╔══

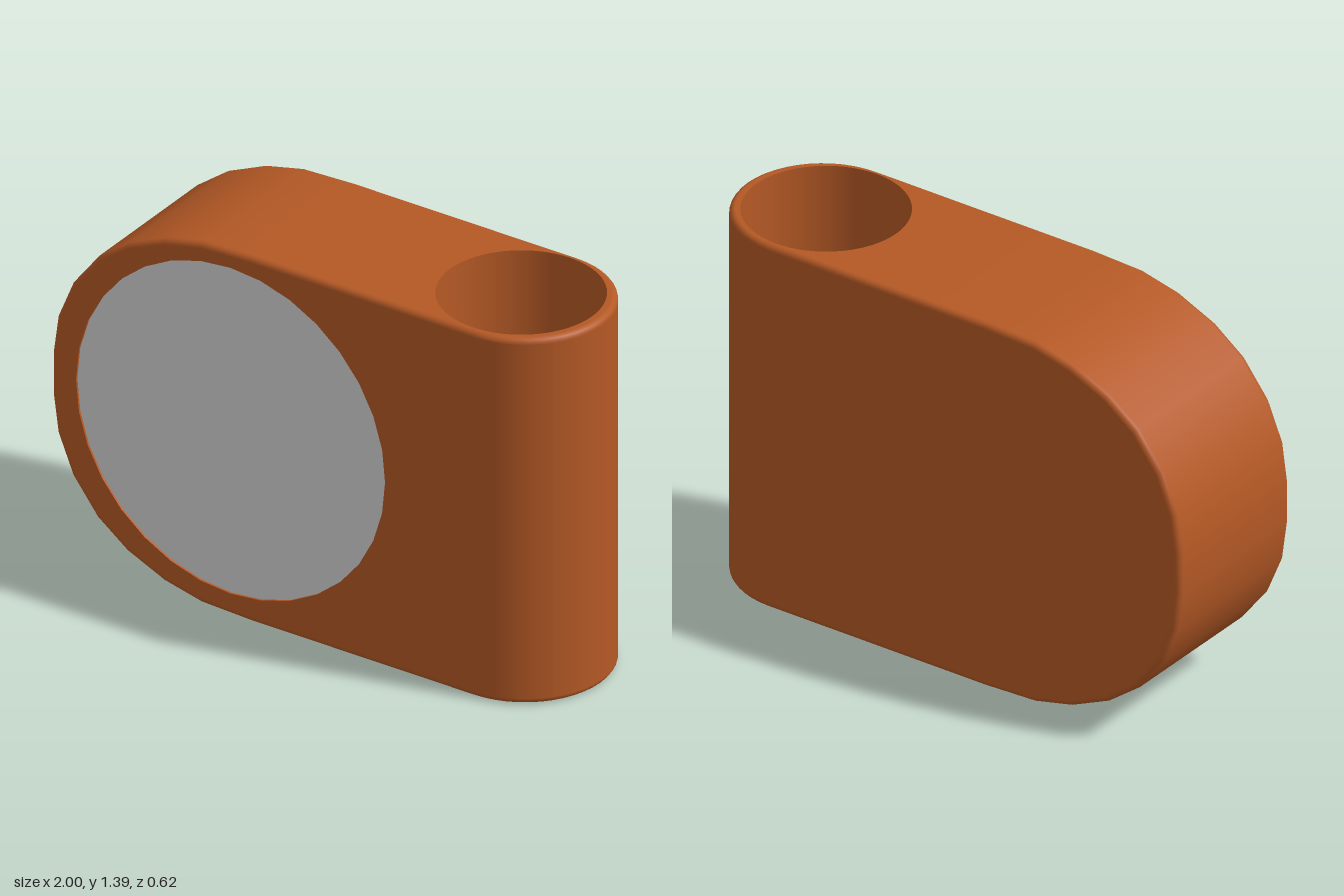
import * as THREE from 'three';

const HEIGHT = 1.39, HALF_DEPTH = 0.31, FILLET = 0.022, SPLIT_X = 0.365;
const FACE = { x: -0.28, y: 0.705, r: 0.62, recess: 0.008, sides: 32 };
const BORE = { x: 0.675, r: 0.285, floor: 0.06, sides: 64 };

// Outward 2D normals of an open counter-clockwise path
function pathNormals(path) {
  return path.map((p, i) => {
    const a = path[Math.max(i - 1, 0)], b = path[Math.min(i + 1, path.length - 1)];
    return new THREE.Vector2(b.y - a.y, a.x - b.x).normalize();
  });
}

// Wall along an open path, with rounded edges at both ends of its depth
function filletedWall(path, low, high) {
  const normals = pathNormals(path), steps = 4, profile = [];
  for (const end of [-1, 1]) {
    for (let k = 0; k <= steps; k++) {
      const t = (end < 0 ? k - steps : k) / steps * Math.PI / 2;
      const centre = end < 0 ? low + FILLET : high - FILLET;
      profile.push({ out: Math.cos(t), up: Math.sin(t), z: centre + FILLET * Math.sin(t) });
    }
  }
  const pos = [], nor = [], index = [], m = profile.length;
  path.forEach((p, i) => {
    const n = normals[i];
    profile.forEach((q, j) => {
      const inset = FILLET * (1 - q.out);
      pos.push(p.x - n.x * inset, p.y - n.y * inset, q.z);
      nor.push(n.x * q.out, n.y * q.out, q.up);
      if (i < path.length - 1 && j < m - 1) {
        const a = i * m + j, b = a + m;
        index.push(a, b, a + 1, b, b + 1, a + 1);
      }
    });
  });
  const g = new THREE.BufferGeometry();
  g.setAttribute('position', new THREE.Float32BufferAttribute(pos, 3));
  g.setAttribute('normal', new THREE.Float32BufferAttribute(nor, 3));
  g.setIndex(index);
  return g;
}

// Flat cap inside the fillet, optionally with a round hole
function cap(path, z, up, hole) {
  const normals = pathNormals(path);
  const shape = new THREE.Shape(path.map((p, i) => p.clone().addScaledVector(normals[i], -FILLET)));
  if (hole) {
    const ring = [];
    for (let i = 0; i < hole.sides; i++) {
      const t = -i / hole.sides * Math.PI * 2;
      ring.push(new THREE.Vector2(hole.x + hole.r * Math.cos(t), (hole.y || 0) + hole.r * Math.sin(t)));
    }
    shape.holes.push(new THREE.Path(ring));
  }
  const g = new THREE.ShapeGeometry(shape);
  if (!up) {
    g.setIndex(Array.from(g.index.array).reverse());
    const n = g.attributes.normal;
    for (let i = 0; i < n.count; i++) n.setZ(i, -1);
  }
  return g.translate(0, 0, z);
}

export function createModel() {
  const group = new THREE.Group();
  const orange = new THREE.MeshStandardMaterial({ color: 0xb55925, side: THREE.DoubleSide });
  orange.name = 'burnt orange';
  const grey = new THREE.MeshStandardMaterial({ color: 0xd8d8d8 });
  grey.name = 'light grey';
  const add = (name, geometry, material = orange, parent = group) => {
    const mesh = new THREE.Mesh(geometry, material);
    mesh.name = name;
    parent.add(mesh);
    return mesh;
  };

  // Round-ended housing, outlined in the front plane
  const upper = [[SPLIT_X, 1.39], [0.1, 1.39], [-0.2, 1.39], [-0.4, 1.382], [-0.55, 1.347],
    [-0.7, 1.28], [-0.82, 1.19], [-0.92, 1.06], [-0.98, 0.915], [-1, 0.77]];
  const outline = [...upper, ...upper.slice().reverse().map(([x, y]) => [x, HEIGHT - y])]
    .map(([x, y]) => new THREE.Vector2(x, y));
  const housing = new THREE.Group();
  housing.name = 'roundHousing';
  group.add(housing);
  add('housingRim', filletedWall(outline, -HALF_DEPTH, HALF_DEPTH), orange, housing);
  add('housingFront', cap(outline, HALF_DEPTH, true, FACE), orange, housing);
  add('housingBack', cap(outline, -HALF_DEPTH, false), orange, housing);

  // Slightly recessed round face
  const lip = new THREE.CylinderGeometry(FACE.r, FACE.r, FACE.recess, FACE.sides, 1, true);
  lip.rotateX(Math.PI / 2);
  add('faceLip', lip, orange, housing).position.set(FACE.x, FACE.y, HALF_DEPTH - FACE.recess / 2);
  add('roundFace', new THREE.CircleGeometry(FACE.r, FACE.sides), grey, housing)
    .position.set(FACE.x, FACE.y, HALF_DEPTH - FACE.recess);

  // Upright holder with a half-round end, outlined in plan
  const plan = [new THREE.Vector2(SPLIT_X, -HALF_DEPTH)];
  for (let i = 0; i <= 24; i++) {
    const t = (i / 24 - 0.5) * Math.PI;
    plan.push(new THREE.Vector2(0.69 + HALF_DEPTH * Math.cos(t), HALF_DEPTH * Math.sin(t)));
  }
  plan.push(new THREE.Vector2(SPLIT_X, HALF_DEPTH));
  const holder = new THREE.Group();
  holder.name = 'uprightHolder';
  holder.rotation.x = -Math.PI / 2;
  group.add(holder);
  add('holderWall', filletedWall(plan, 0, HEIGHT), orange, holder);
  add('holderTop', cap(plan, HEIGHT, true, BORE), orange, holder);
  add('holderBase', cap(plan, 0, false), orange, holder);

  // Deep round bore, open at the top
  const depth = HEIGHT - BORE.floor;
  add('boreWall', new THREE.CylinderGeometry(BORE.r, BORE.r, depth, BORE.sides, 1, true))
    .position.set(BORE.x, BORE.floor + depth / 2, 0);
  const floor = new THREE.CircleGeometry(BORE.r, BORE.sides).rotateX(-Math.PI / 2);
  add('boreFloor', floor).position.set(BORE.x, BORE.floor, 0);

  return group;
}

╚══

Quote the records above exactly, leaving out any pictures.

import * as THREE from 'three';

const HEIGHT = 1.39, HALF_DEPTH = 0.31, FILLET = 0.022, SPLIT_X = 0.365;
const FACE = { x: -0.28, y: 0.705, r: 0.62, recess: 0.008, sides: 32 };
const BORE = { x: 0.675, r: 0.285, floor: 0.06, sides: 64 };

// Outward 2D normals of an open counter-clockwise path
function pathNormals(path) {
  return path.map((p, i) => {
    const a = path[Math.max(i - 1, 0)], b = path[Math.min(i + 1, path.length - 1)];
    return new THREE.Vector2(b.y - a.y, a.x - b.x).normalize();
  });
}

// Wall along an open path, with rounded edges at both ends of its depth
function filletedWall(path, low, high) {
  const normals = pathNormals(path), steps = 4, profile = [];
  for (const end of [-1, 1]) {
    for (let k = 0; k <= steps; k++) {
      const t = (end < 0 ? k - steps : k) / steps * Math.PI / 2;
      const centre = end < 0 ? low + FILLET : high - FILLET;
      profile.push({ out: Math.cos(t), up: Math.sin(t), z: centre + FILLET * Math.sin(t) });
    }
  }
  const pos = [], nor = [], index = [], m = profile.length;
  path.forEach((p, i) => {
    const n = normals[i];
    profile.forEach((q, j) => {
      const inset = FILLET * (1 - q.out);
      pos.push(p.x - n.x * inset, p.y - n.y * inset, q.z);
      nor.push(n.x * q.out, n.y * q.out, q.up);
      if (i < path.length - 1 && j < m - 1) {
        const a = i * m + j, b = a + m;
        index.push(a, b, a + 1, b, b + 1, a + 1);
      }
    });
  });
  const g = new THREE.BufferGeometry();
  g.setAttribute('position', new THREE.Float32BufferAttribute(pos, 3));
  g.setAttribute('normal', new THREE.Float32BufferAttribute(nor, 3));
  g.setIndex(index);
  return g;
}

// Flat cap inside the fillet, optionally with a round hole
function cap(path, z, up, hole) {
  const normals = pathNormals(path);
  const shape = new THREE.Shape(path.map((p, i) => p.clone().addScaledVector(normals[i], -FILLET)));
  if (hole) {
    const ring = [];
    for (let i = 0; i < hole.sides; i++) {
      const t = -i / hole.sides * Math.PI * 2;
      ring.push(new THREE.Vector2(hole.x + hole.r * Math.cos(t), (hole.y || 0) + hole.r * Math.sin(t)));
    }
    shape.holes.push(new THREE.Path(ring));
  }
  const g = new THREE.ShapeGeometry(shape);
  if (!up) {
    g.setIndex(Array.from(g.index.array).reverse());
    const n = g.attributes.normal;
    for (let i = 0; i < n.count; i++) n.setZ(i, -1);
  }
  return g.translate(0, 0, z);
}

export function createModel() {
  const group = new THREE.Group();
  const orange = new THREE.MeshStandardMaterial({ color: 0xb55925, side: THREE.DoubleSide });
  orange.name = 'burnt orange';
  const grey = new THREE.MeshStandardMaterial({ color: 0xd8d8d8 });
  grey.name = 'light grey';
  const add = (name, geometry, material = orange, parent = group) => {
    const mesh = new THREE.Mesh(geometry, material);
    mesh.name = name;
    parent.add(mesh);
    return mesh;
  };

  // Round-ended housing, outlined in the front plane
  const upper = [[SPLIT_X, 1.39], [0.1, 1.39], [-0.2, 1.39], [-0.4, 1.382], [-0.55, 1.347],
    [-0.7, 1.28], [-0.82, 1.19], [-0.92, 1.06], [-0.98, 0.915], [-1, 0.77]];
  const outline = [...upper, ...upper.slice().reverse().map(([x, y]) => [x, HEIGHT - y])]
    .map(([x, y]) => new THREE.Vector2(x, y));
  const housing = new THREE.Group();
  housing.name = 'roundHousing';
  group.add(housing);
  add('housingRim', filletedWall(outline, -HALF_DEPTH, HALF_DEPTH), orange, housing);
  add('housingFront', cap(outline, HALF_DEPTH, true, FACE), orange, housing);
  add('housingBack', cap(outline, -HALF_DEPTH, false), orange, housing);

  // Slightly recessed round face
  const lip = new THREE.CylinderGeometry(FACE.r, FACE.r, FACE.recess, FACE.sides, 1, true);
  lip.rotateX(Math.PI / 2);
  add('faceLip', lip, orange, housing).position.set(FACE.x, FACE.y, HALF_DEPTH - FACE.recess / 2);
  add('roundFace', new THREE.CircleGeometry(FACE.r, FACE.sides), grey, housing)
    .position.set(FACE.x, FACE.y, HALF_DEPTH - FACE.recess);

  // Upright holder with a half-round end, outlined in plan
  const plan = [new THREE.Vector2(SPLIT_X, -HALF_DEPTH)];
  for (let i = 0; i <= 24; i++) {
    const t = (i / 24 - 0.5) * Math.PI;
    plan.push(new THREE.Vector2(0.69 + HALF_DEPTH * Math.cos(t), HALF_DEPTH * Math.sin(t)));
  }
  plan.push(new THREE.Vector2(SPLIT_X, HALF_DEPTH));
  const holder = new THREE.Group();
  holder.name = 'uprightHolder';
  holder.rotation.x = -Math.PI / 2;
  group.add(holder);
  add('holderWall', filletedWall(plan, 0, HEIGHT), orange, holder);
  add('holderTop', cap(plan, HEIGHT, true, BORE), orange, holder);
  add('holderBase', cap(plan, 0, false), orange, holder);

  // Deep round bore, open at the top
  const depth = HEIGHT - BORE.floor;
  add('boreWall', new THREE.CylinderGeometry(BORE.r, BORE.r, depth, BORE.sides, 1, true))
    .position.set(BORE.x, BORE.floor + depth / 2, 0);
  const floor = new THREE.CircleGeometry(BORE.r, BORE.sides).rotateX(-Math.PI / 2);
  add('boreFloor', floor).position.set(BORE.x, BORE.floor, 0);

  return group;
}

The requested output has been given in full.